It was eye opening to see first-hand just how many things can influence their success. In one community, we were all set to meet with the president of the Chamber of Commerce, and the day before our meeting her position was eliminated. That was an awakening for me, realizing that for some of these business owners, they can’t even fully depend on their local government. It’s really just on them.
In San Francisco our sellers often talk about high rent costs and not being able to afford space when we ask them about capital and cash flow. Throughout this project I often had to check myself a little bit to ensure that our conversations and questions were grounded in a small-town perspective. At the end of the day, business owners have some common issues regardless of where they are. But it's important to understand how those challenges manifest and why they exist.
You got some pretty deep insights about what it means to run a business in a smaller community. It's not just about being a small business owner, but tied to these specific locations, how that experience is different. Is there anything you'd do differently if you had the chance to do it over?
One thing we didn't anticipate was how many spontaneous conversations people wanted to have at the community events we attended, or even just spontaneously when we were visiting small downtowns and Main Streets. It was very humbling how many people just wanted to talk to us, simply thank us for being in their town and recognizing that they were on the map. I wish we had built in more time to allow for that.
What’s the reception been like within Square?
We presented the research and the film at a company-wide meeting, and had a really great turnout, which was terrific since we’re such a small team that typically stays behind the scenes.
And then we set up listening stations on one of the floors in the office, with a combination of the videos and written entries sellers shared in the dscout project. Squares can just walk up and put on headphones and tap on different sellers. The listening stations give people an opportunity to hear those individual voices, and get a sense of people’s personal stories, which I think is important.
The project has some important big themes, but there were so many great individual stories that I didn't want to get lost.

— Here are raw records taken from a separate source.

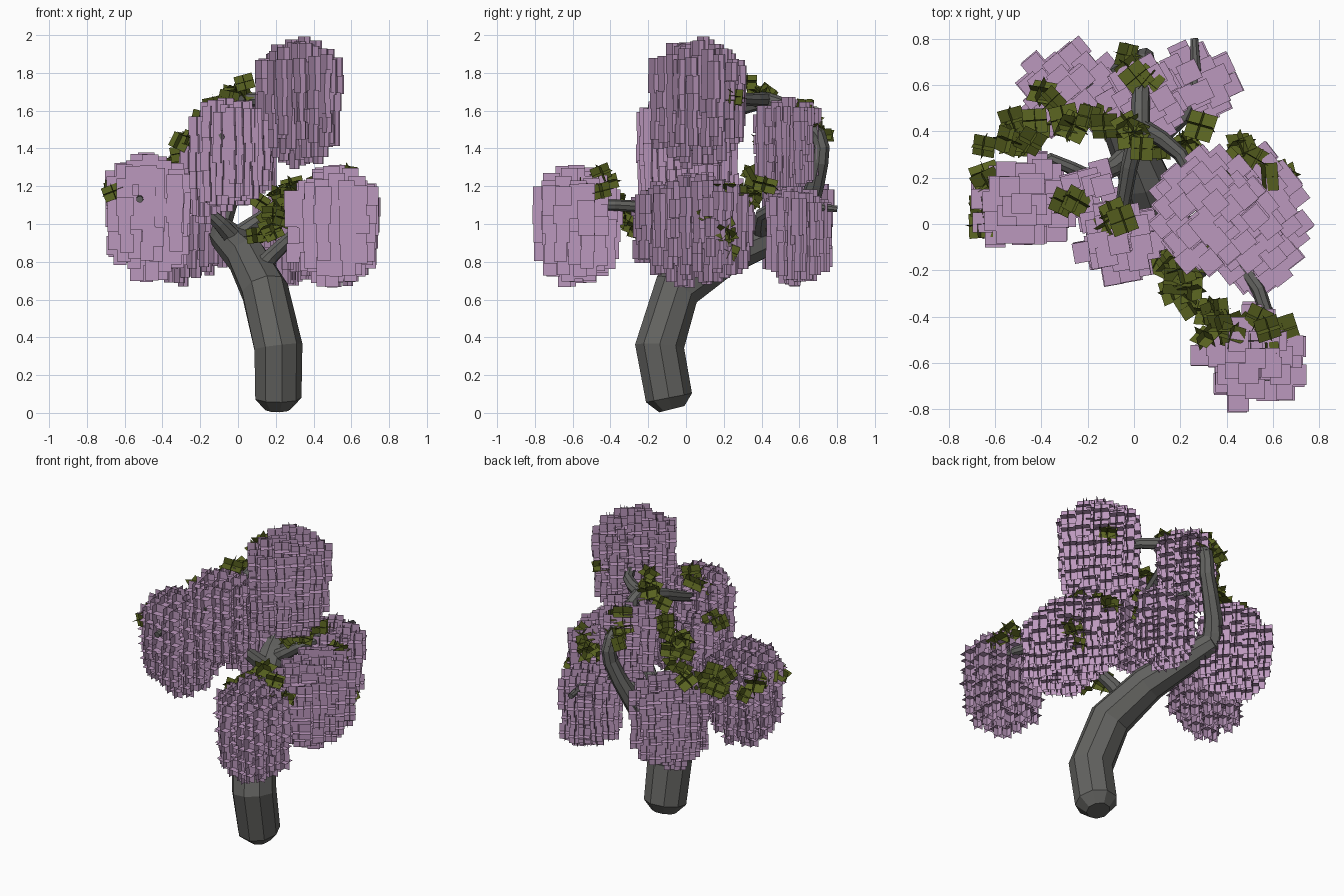
import bpy, bmesh, math, random
from mathutils import Vector, Matrix, Euler

if "Cube" in bpy.data.objects:
    bpy.data.objects.remove(bpy.data.objects["Cube"])

random.seed(7)


def material(name, rgb):
    m = bpy.data.materials.new(name)
    m.diffuse_color = (*rgb, 1)
    m.use_nodes = True
    m.node_tree.nodes["Principled BSDF"].inputs["Base Color"].default_value = m.diffuse_color
    return m


BARK = material("grey bark", (0.125, 0.125, 0.118))
LILAC = material("lilac petals", (0.50, 0.315, 0.51))
GREEN = material("olive leaves", (0.098, 0.122, 0.0144))


def finish(bm, name, mat):
    me = bpy.data.meshes.new(name)
    bm.to_mesh(me)
    bm.free()
    me.materials.append(mat)
    ob = bpy.data.objects.new(name, me)
    bpy.context.collection.objects.link(ob)
    return ob


def smooth_path(pts, steps):
    """Catmull-Rom through (x, y, z, radius) points."""
    P = [Vector(p) for p in pts]
    P = [P[0] * 2 - P[1]] + P + [P[-1] * 2 - P[-2]]
    out = []
    for i in range(1, len(P) - 2):
        a, b, c, d = P[i - 1:i + 3]
        for k in range(steps):
            t = k / steps
            out.append(0.5 * (2 * b + (c - a) * t + (2 * a - 5 * b + 4 * c - d) * t * t
                              + (3 * b - a - 3 * c + d) * t ** 3))
    return out + [P[-2]]


def tube(name, pts, sides=9, steps=2):
    path = smooth_path(pts, steps)
    bm = bmesh.new()
    rings, side = [], Vector((1, 0, 0))
    for i, p in enumerate(path):
        t = (path[min(i + 1, len(path) - 1)] - path[max(i - 1, 0)]).to_3d().normalized()
        side = (side - t * side.dot(t)).normalized()
        up = t.cross(side)
        rings.append([bm.verts.new(p.to_3d() + p[3] * (side * math.cos(a) + up * math.sin(a)))
                      for a in (2 * math.pi * k / sides for k in range(sides))])
    for r, s in zip(rings, rings[1:]):
        for k in range(sides):
            j = (k + 1) % sides
            bm.faces.new((r[k], r[j], s[j], s[k]))
    bm.faces.new(rings[0][::-1])
    bm.faces.new(rings[-1])
    return finish(bm, name, BARK)


def cross_cards(bm, pos, rot, w, h):
    """Three square cards crossing at right angles."""
    x, y, z = Vector((w / 2, 0, 0)), Vector((0, w / 2, 0)), Vector((0, 0, h / 2))
    for a, b in ((x, y), (x, z), (y, z)):
        bm.faces.new([bm.verts.new(pos + rot @ c) for c in (-a - b, a - b, a + b, b - a)])


# Trunk: rounded foot, S-bend, then a long lean to the back
tube("trunk", [(.21, -.075, .02, .07), (.21, -.09, .08, .126), (.21, -.14, .35, .132),
               (.14, -.05, .65, .128), (.05, .19, .82, .11), (-.05, .43, .92, .09),
               (-.11, .61, .98, .07)], sides=9, steps=1)

# Branches
BRANCHES = {
    "back_branch": [(-.11, .58, .97, .072), (-.06, .65, 1.1, .055), (.04, .71, 1.33, .045),
                    (.04, .70, 1.47, .042), (.03, .55, 1.61, .04), (.03, .42, 1.66, .04)],
    "front_upper_branch": [(.03, .44, 1.66, .04), (-.02, .25, 1.6, .037), (-.06, 0, 1.5, .028),
                           (-.09, -.22, 1.46, .018)],
    "top_branch": [(.03, .42, 1.66, .04), (.2, .3, 1.66, .032), (.32, .05, 1.68, .018)],
    "left_branch": [(-.02, .3, .92, .05), (-.18, .2, 1.08, .032), (-.36, .28, 1.13, .028),
                    (-.5, .15, 1.15, .025), (-.52, -.08, 1.13, .018)],
    "right_front_branch": [(.1, .05, .75, .05), (.27, -.02, .92, .036), (.48, -.2, 1.07, .032),
                           (.57, -.38, 1.1, .03), (.58, -.68, 1.1, .018)],
    "back_right_branch": [(-.03, .4, .92, .05), (.15, .4, 1.05, .034), (.26, .55, 1.1, .028),
                          (.26, .8, 1.08, .018)],
    "back_left_branch": [(-.11, .6, .97, .05), (-.25, .55, 1.1, .03), (-.4, .58, 1.15, .018)],
}
for name, pts in BRANCHES.items():
    tube(name, pts, sides=8)

# Blossom clusters: centre x, y, bottom, top, radius x, radius y, card turn in degrees
CLUSTERS = {
    "front_right_blossom": (.505, -.58, .64, 1.32, .25, .24, 0),
    "left_blossom": (-.47, .09, .68, 1.38, .25, .22, 0),
    "front_blossom": (-.05, -.08, 1.03, 1.69, .22, .20, 10),
    "left_middle_blossom": (-.19, .15, .98, 1.52, .15, .15, 15),
    "top_blossom": (.32, .06, 1.27, 2.0, .25, .27, 40),
    "right_blossom": (.52, .04, .65, 1.27, .23, .35, 38),
    "back_right_blossom": (.27, .59, .65, 1.2, .22, .20, 25),
    "back_left_blossom": (-.27, .57, .66, 1.29, .25, .22, 40),
    "back_upper_blossom": (.05, .53, 1.12, 1.70, .20, .20, 30),
}
STEP, CARD, TALL = .064, .088, .10
for name, (cx, cy, lo, hi, rx, ry, turn) in CLUSTERS.items():
    bm = bmesh.new()
    rot = Matrix.Rotation(math.radians(turn), 3, 'Z')
    mid, half = lo + (hi - lo) * .53, (hi - lo - TALL) / 2
    for i in range(-7, 8):
        for j in range(-7, 8):
            off = rot @ Vector((i * STEP, j * STEP, 0))
            off += Vector((random.uniform(-.022, .022), random.uniform(-.022, .022), 0))
            q = math.hypot(off.x / (rx - .035), off.y / (ry - .035))
            if q > 1:
                continue
            # a hanging string of blossoms, shorter towards the rim
            top = mid + half * .94 * (1 - .45 * q * q) - random.uniform(0, .04)
            bottom = mid - half * 1.06 * (1 - .48 * q * q) + random.uniform(0, .05)
            n = max(3, round((top - bottom) / .068))
            for k in range(n):
                z = top + (bottom - top) * k / (n - 1)
                size = CARD * (1 if k < n - 2 else .8)
                wobble = Vector((random.uniform(-.008, .008), random.uniform(-.008, .008), z))
                cross_cards(bm, Vector((cx + off.x, cy + off.y, 0)) + wobble, rot, size, TALL)
    finish(bm, name, LILAC)

# Leaf sprays: (count, start, end, scatter)
SPRAYS = {
    "right_front_leaves": [(10, (.12, -.20, .90), (.34, -.38, 1.14), .08),
                           (8, (.34, -.46, 1.16), (.60, -.46, 1.22), .07),
                           (2, (.68, -.42, 1.2), (.55, -.62, 1.22), .04),
                           (5, (.12, -.1, .95), (.3, -.2, 1.18), .06)],
    "left_leaves": [(6, (-.66, .02, 1.18), (-.66, .28, 1.22), .06),
                    (9, (-.60, .32, 1.2), (-.42, .42, 1.25), .09),
                    (2, (-.30, .06, 1.40), (-.25, .1, 1.46), .03)],
    "back_left_leaves": [(7, (-.34, .42, 1.38), (-.12, .42, 1.62), .06),
                         (2, (-.42, .57, 1.28), (-.36, .54, 1.32), .03)],
    "upper_leaves": [(5, (-.06, .40, 1.66), (.05, .32, 1.72), .05),
                     (6, (.0, .74, 1.42), (.02, .6, 1.66), .06),
                     (3, (-.12, .02, 1.6), (-.04, .03, 1.66), .03),
                     (3, (.38, .28, 1.66), (.42, .2, 1.7), .04)],
    "right_leaves": [(4, (.42, .40, 1.15), (.58, .17, 1.2), .04),
                     (5, (.66, .12, 1.1), (.64, .3, .8), .07),
                     (4, (.12, .3, 1.1), (.3, .42, 1.18), .05)],
}
for name, sprays in SPRAYS.items():
    bm = bmesh.new()
    for count, a, b, s in sprays:
        for k in range(count):
            p = Vector(a).lerp(Vector(b), (k + .5) / count)
            p += Vector([random.uniform(-s, s) for _ in range(3)]) * .8
            rot = Euler((random.uniform(-.6, .6), random.uniform(-.6, .6),
                         random.uniform(0, 3.14))).to_matrix()
            cross_cards(bm, p, rot, random.uniform(.095, .125), .08)
    finish(bm, name, GREEN)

Carrie Neill is a New York based writer, editor, design advocate, bookworm, travel fiend, dessert enthusiast, and a fan of People Nerds everywhere.